Fissures in the ground through which small mud 'volcanoes' developed. Photo: D Wilson

Twenty-nine Nottingham geologists on a 'geotour' holiday were caught up in the 6.3 Mw earthquake in Christchurch. Dave Wilson* tells his story.

Geoscientist 20.05 June 2011

It was the last day. Suitcases packed, we were killing time before our flight. It was raining so when the earthquake struck I was on the top floor of the Canterbury Museum, examining an exhibition devoted to a centenary of Antarctic exploration. There was no warning; no build-up in the intensity of tremors, just one enormous bang and a terrific lurch followed immediately by a series of violent jolts that went on for about 15 seconds before subsiding.


We were flung across the room. Lights went out and alarms sounded. I realised it was an earthquake almost immediately (we'd seen the effects of the September event the previous day), and made for the exit; but the tremors made it difficult to keep our feet and run in a straight line. Tables, glass and crockery crashed to the ground in the restaurant, as people headed for the stairs and emergency exit.

Once outside we moved away from the building. Fortunately the museum backs onto the open space of Christchurch Botanic Gardens, although even here it was not entirely safe as branches fell from trees; in other parts of the gardens whole trees were uprooted.

By this time we were joined by a flood of people from Christchurch central business district (about a quarter of a mile away). Aftershocks came and went every ten minutes or so, some almost as strong as the original. Files of schoolchildren arrived (they all get earthquake drill at school) and walking wounded, many visibly shocked, on their way to the hospital. Eventually about 1500 people gathered, telling how shops, offices and the Cathedral had collapsed, and how people had been trapped.

Rifts across tarmac paths and roads. Photo: D Wilson


The shaking had induced liquefaction of the ground. Small mud 'volcanoes' had developed along fissures; parts of the playing fields had flooded and, interestingly, the River Avon (actually a large stream) had risen by about half a metre and was turbid with mud. Water mains had cracked and there were rifts across tarmac paths and roads.

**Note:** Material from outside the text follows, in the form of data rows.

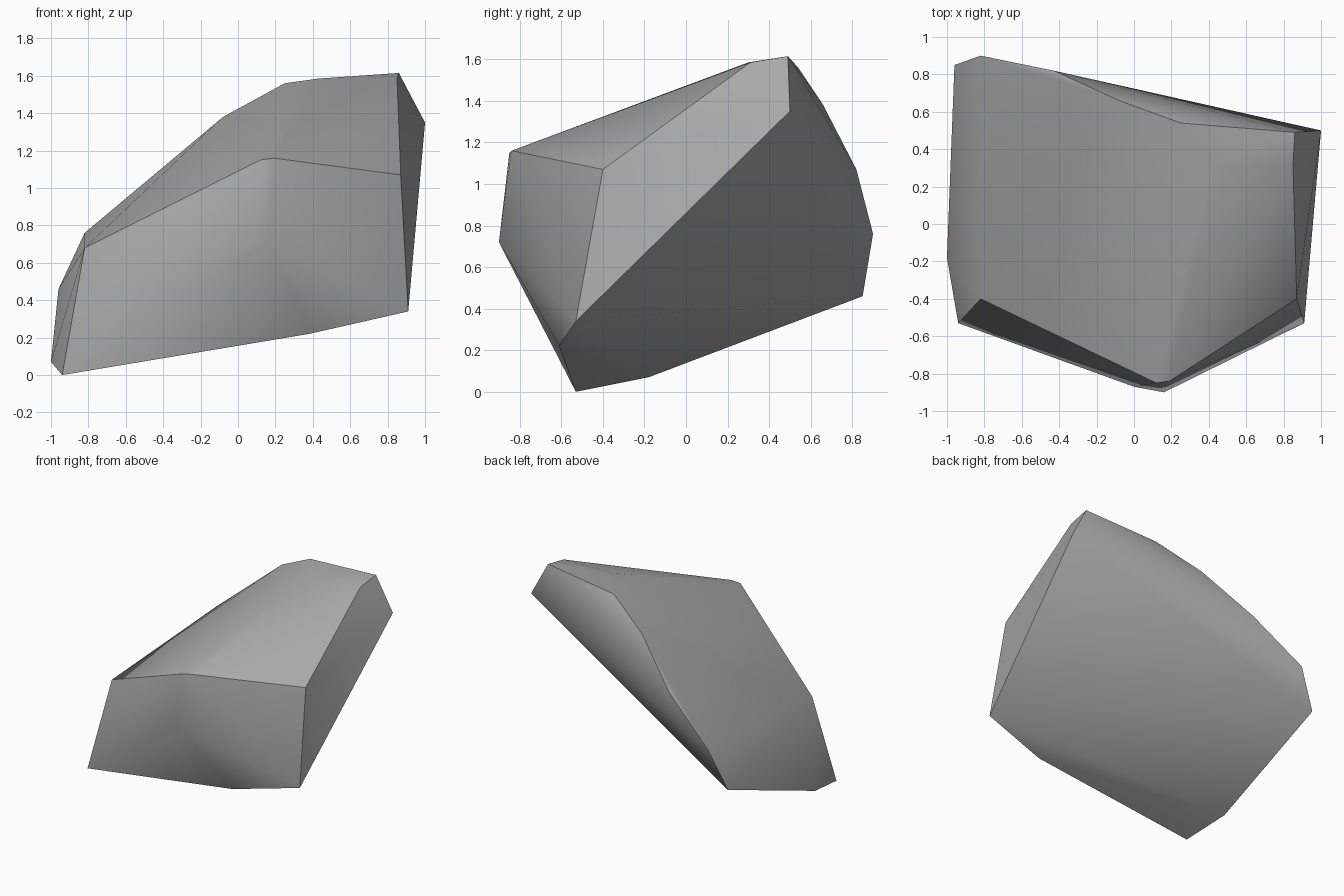
import bpy
import bmesh
import math

old = bpy.data.objects.get("Cube")
if old:
    bpy.data.objects.remove(old, do_unlink=True)

# Corner points of the faceted boulder, grouped by region
base = [(-0.94, -0.53, 0), (-1.0, -0.18, 0.07), (-0.96, 0.85, 0.46),
        (0.91, -0.53, 0.34), (0.38, -0.61, 0.22)]
front = [(0.16, -0.9, 0.72), (0, -0.87, 0.68), (0.12, -0.85, 1.15),
         (0.19, -0.84, 1.16), (-0.82, -0.4, 0.68), (0.87, -0.4, 1.07)]
back_ridge = [(-0.82, 0.9, 0.76), (-0.43, 0.82, 1.07), (-0.08, 0.66, 1.38),
              (0.25, 0.54, 1.56)]
peak = [(0.43, 0.3, 1.585), (0.85, 0.31, 1.585), (0.86, 0.49, 1.615), (1, 0.5, 1.35)]

# Stone surface: the tight skin around the corners
bm = bmesh.new()
for co in base + front + back_ridge + peak:
    bm.verts.new(co)
bmesh.ops.convex_hull(bm, input=bm.verts[:])
bmesh.ops.recalc_face_normals(bm, faces=bm.faces[:])
mesh = bpy.data.meshes.new("boulder")
bm.to_mesh(mesh)
bm.free()
boulder = bpy.data.objects.new("boulder", mesh)
bpy.context.collection.objects.link(boulder)

# Plain grey stone
stone = bpy.data.materials.new("grey stone")
stone.use_nodes = True
grey = (0.4, 0.4, 0.4, 1)
stone.diffuse_color = grey
stone.node_tree.nodes["Principled BSDF"].inputs["Base Color"].default_value = grey
mesh.materials.append(stone)

# Soft shading between shallow facets, crisp main edges
bpy.ops.object.select_all(action="DESELECT")
boulder.select_set(True)
bpy.context.view_layer.objects.active = boulder
bpy.ops.object.shade_smooth_by_angle(angle=math.radians(35))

We assembled at a Red Cross centre, converted from a marquee due to be used for a forthcoming flower show. However, liquefaction turned its floor into a sea of mud and we had to wait several hours while it was cleaned, boarded and covered to allow people to sit down.

To be processed as a refugee by the Red Cross is an interesting experience, but I now understand why it is necessary. Once completed, the Red Cross are able to inform next-of-kin, arrange accommodation and flights out; they also arrange food and medicine. The consulates are involved also for those who have lost passports and belongings, and who need repatriation.

I will not forget the help given by ordinary New Zealanders, who offered us food, accommodation, transport and sympathy even though they were equally shaken. We flew out, two days late, via Los Angeles; our luggage is still in our hotel. We may get it back when the building is safe to enter.